• **Task**: Pull every line from the records that has the word "faces" in it.

● ● ●

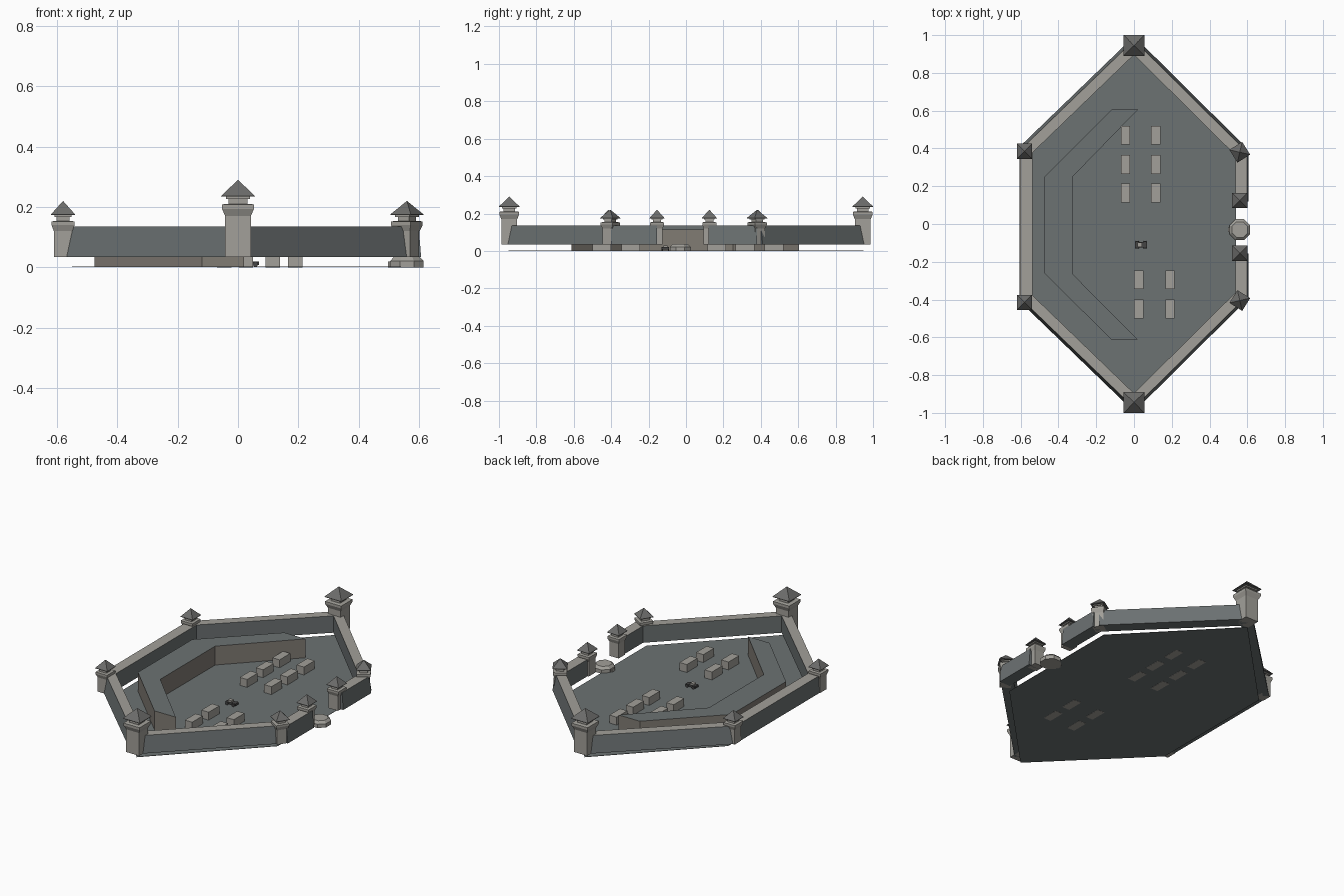
import bpy, bmesh, math
from mathutils import Vector, Matrix

if "Cube" in bpy.data.objects:
    bpy.data.objects.remove(bpy.data.objects["Cube"])


def material(name, r, g, b):
    m = bpy.data.materials.new(name)
    m.diffuse_color = (r, g, b, 1)
    m.use_nodes = True
    m.node_tree.nodes["Principled BSDF"].inputs["Base Color"].default_value = m.diffuse_color
    return m


STONE = material("pale_stone", 0.36, 0.35, 0.32)
SLATE = material("dark_slate", 0.15, 0.168, 0.17)
BROWN = material("brown_plaster", 0.22, 0.20, 0.175)
ROOF = material("roof_grey", 0.15, 0.15, 0.145)
METAL = material("dark_metal", 0.06, 0.06, 0.06)


def loft(name, rings, mats, paint=None):
    """Skin equal-length rings of points, cap both ends; paint(face) picks the material."""
    bm = bmesh.new()
    loops = [[bm.verts.new(p) for p in ring] for ring in rings]
    n = len(loops[0])
    for k in range(len(loops) - 1):
        a, b = loops[k], loops[k + 1]
        for i in range(n):
            j = (i + 1) % n
            bm.faces.new((a[i], a[j], b[j], b[i]))
    bm.faces.new(loops[0][::-1])
    bm.faces.new(loops[-1])
    bmesh.ops.recalc_face_normals(bm, faces=bm.faces)
    if paint:
        for f in bm.faces:
            f.material_index = paint(f)
    me = bpy.data.meshes.new(name)
    bm.to_mesh(me)
    bm.free()
    for m in mats:
        me.materials.append(m)
    ob = bpy.data.objects.new(name, me)
    bpy.context.collection.objects.link(ob)
    return ob


def ngon(cx, cy, r, z, n=4, turn=0.0):
    return [(cx + r * math.cos(turn + 2 * math.pi * i / n),
             cy + r * math.sin(turn + 2 * math.pi * i / n), z) for i in range(n)]


def box(name, x0, x1, y0, y1, z0, z1, mats, paint=None):
    ring = [(x0, y0), (x1, y0), (x1, y1), (x0, y1)]
    return loft(name, [[(x, y, z) for x, y in ring] for z in (z0, z1)], mats, paint)


def top_only(f):
    return 1 if f.normal.z > 0.9 else 0


# Towers: square shaft, flared cornice, neck and pyramid roof
def tower(name, x, y, s, top, turn=0.0):
    def stack(part, profile, mat):
        loft(name + part, [ngon(x, y, h * s * math.sqrt(2), top + z, 4, turn + math.pi / 4)
                           for h, z in profile], [mat])
    stack("_shaft", [(0.8, 0.035 - top), (0.8, -0.10 * k), (1, -0.08 * k), (1, -0.068 * k),
                     (0.8, -0.066 * k)], STONE)
    stack("_neck", [(0.58, -0.068 * k), (0.58, -0.052 * k), (0.75, -0.052 * k),
                    (0.75, -0.044 * k)], STONE)
    stack("_roof", [(1.05, -0.046 * k), (1.05, -0.044 * k), (0.01, 0)], ROOF)


k = 1.2
for side, label in ((1, "back"), (-1, "front")):
    tower(label + "_main_tower", 0, side * 0.945, 0.053, 0.29)
k = 1.0
for x, y, turn, label in ((-0.58, 0.385, 0, "left_back"), (-0.58, -0.415, 0, "left_front"),
                          (0.56, 0.38, math.radians(32), "right_back"),
                          (0.56, -0.405, math.radians(-32), "right_front"),
                          (0.56, 0.125, 0, "gate_back"), (0.56, -0.155, 0, "gate_front")):
    tower(label + "_tower", x, y, 0.038, 0.22, turn)


# Curtain walls: outer face battered, pale walkway on top
def wall(name, a, b, batter=0.015):
    a, b = Vector(a), Vector(b)
    d = (b - a).normalized()
    out = Vector((d.y, -d.x))
    if out.dot(a + b) < 0:
        out = -out
    section = [(-0.035, 0.035), (0.035, 0.035), (0.035 - batter, 0.135), (-0.035, 0.135)]
    loft(name, [[(*(p + out * o), z) for o, z in section] for p in (a, b)],
         [SLATE, STONE], top_only)


for s, label in ((1, "back"), (-1, "front")):
    wall(label + "_left_wall", (0, s * 0.945), (-0.575, s * 0.39))
    wall(label + "_right_wall", (0, s * 0.945), (0.565, s * 0.385))
wall("left_wall", (-0.572, -0.41), (-0.572, 0.385), 0.004)
wall("gate_wall_back", (0.572, 0.12), (0.572, 0.38), 0.008)
wall("gate_wall_front", (0.572, -0.40), (0.572, -0.155), 0.008)

# Courtyard floor, a hair above the base so the block undersides show
plan = [(0, 0.95), (-0.55, 0.39), (-0.55, -0.40), (0, -0.95), (0.54, -0.40), (0.54, 0.39)]
loft("courtyard_floor", [[(x, y, z) for x, y in plan] for z in (0.0008, 0.003)], [SLATE])

# C-shaped inner building
half = [(0.02, 0.605), (-0.12, 0.605), (-0.475, 0.25), (-0.475, -0.26), (-0.12, -0.612),
        (0.02, -0.612), (-0.325, -0.265), (-0.325, 0.25)]
loft("inner_building", [[(x, y, z) for x, y in half] for z in (0.001, 0.115)],
     [BROWN, SLATE], lambda f: 1 if abs(f.normal.z) > 0.9 else 0)

# Rows of small houses
houses = [(x, y) for x in (-0.045, 0.115) for y in (0.165, 0.315, 0.47)]
houses += [(x, y) for x in (0.025, 0.19) for y in (-0.45, -0.295)]
for i, (x, y) in enumerate(houses):
    box(f"house_{i + 1}", x - 0.024, x + 0.024, y - 0.05, y + 0.05, 0, 0.05, [STONE])

# Octagonal gate platform with step
loft("gate_platform", [ngon(0.56, -0.03, r, z, 8, math.pi / 8)
                       for r, z in ((0.06, 0), (0.06, 0.022), (0.045, 0.036))], [STONE])
box("gate_step", 0.497, 0.52, -0.042, -0.018, 0, 0.02, [STONE])

# Small cart in the yard
box("cart_body", 0.005, 0.07, -0.124, -0.096, 0.008, 0.02, [METAL])
box("cart_seat", 0.018, 0.042, -0.121, -0.099, 0.02, 0.03, [STONE])
for x in (0.017, 0.058):
    for y in (-0.127, -0.093):
        bpy.ops.mesh.primitive_cylinder_add(vertices=8, radius=0.009, depth=0.006,
                                            location=(x, y, 0.011),
                                            rotation=(math.pi / 2, 0, 0))
        w = bpy.context.object
        w.name = "cart_wheel"
        w.data.materials.append(METAL)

● ● ●

• **Your response**:
            bm.faces.new((a[i], a[j], b[j], b[i]))
    bm.faces.new(loops[0][::-1])
    bm.faces.new(loops[-1])
    bmesh.ops.recalc_face_normals(bm, faces=bm.faces)
        for f in bm.faces:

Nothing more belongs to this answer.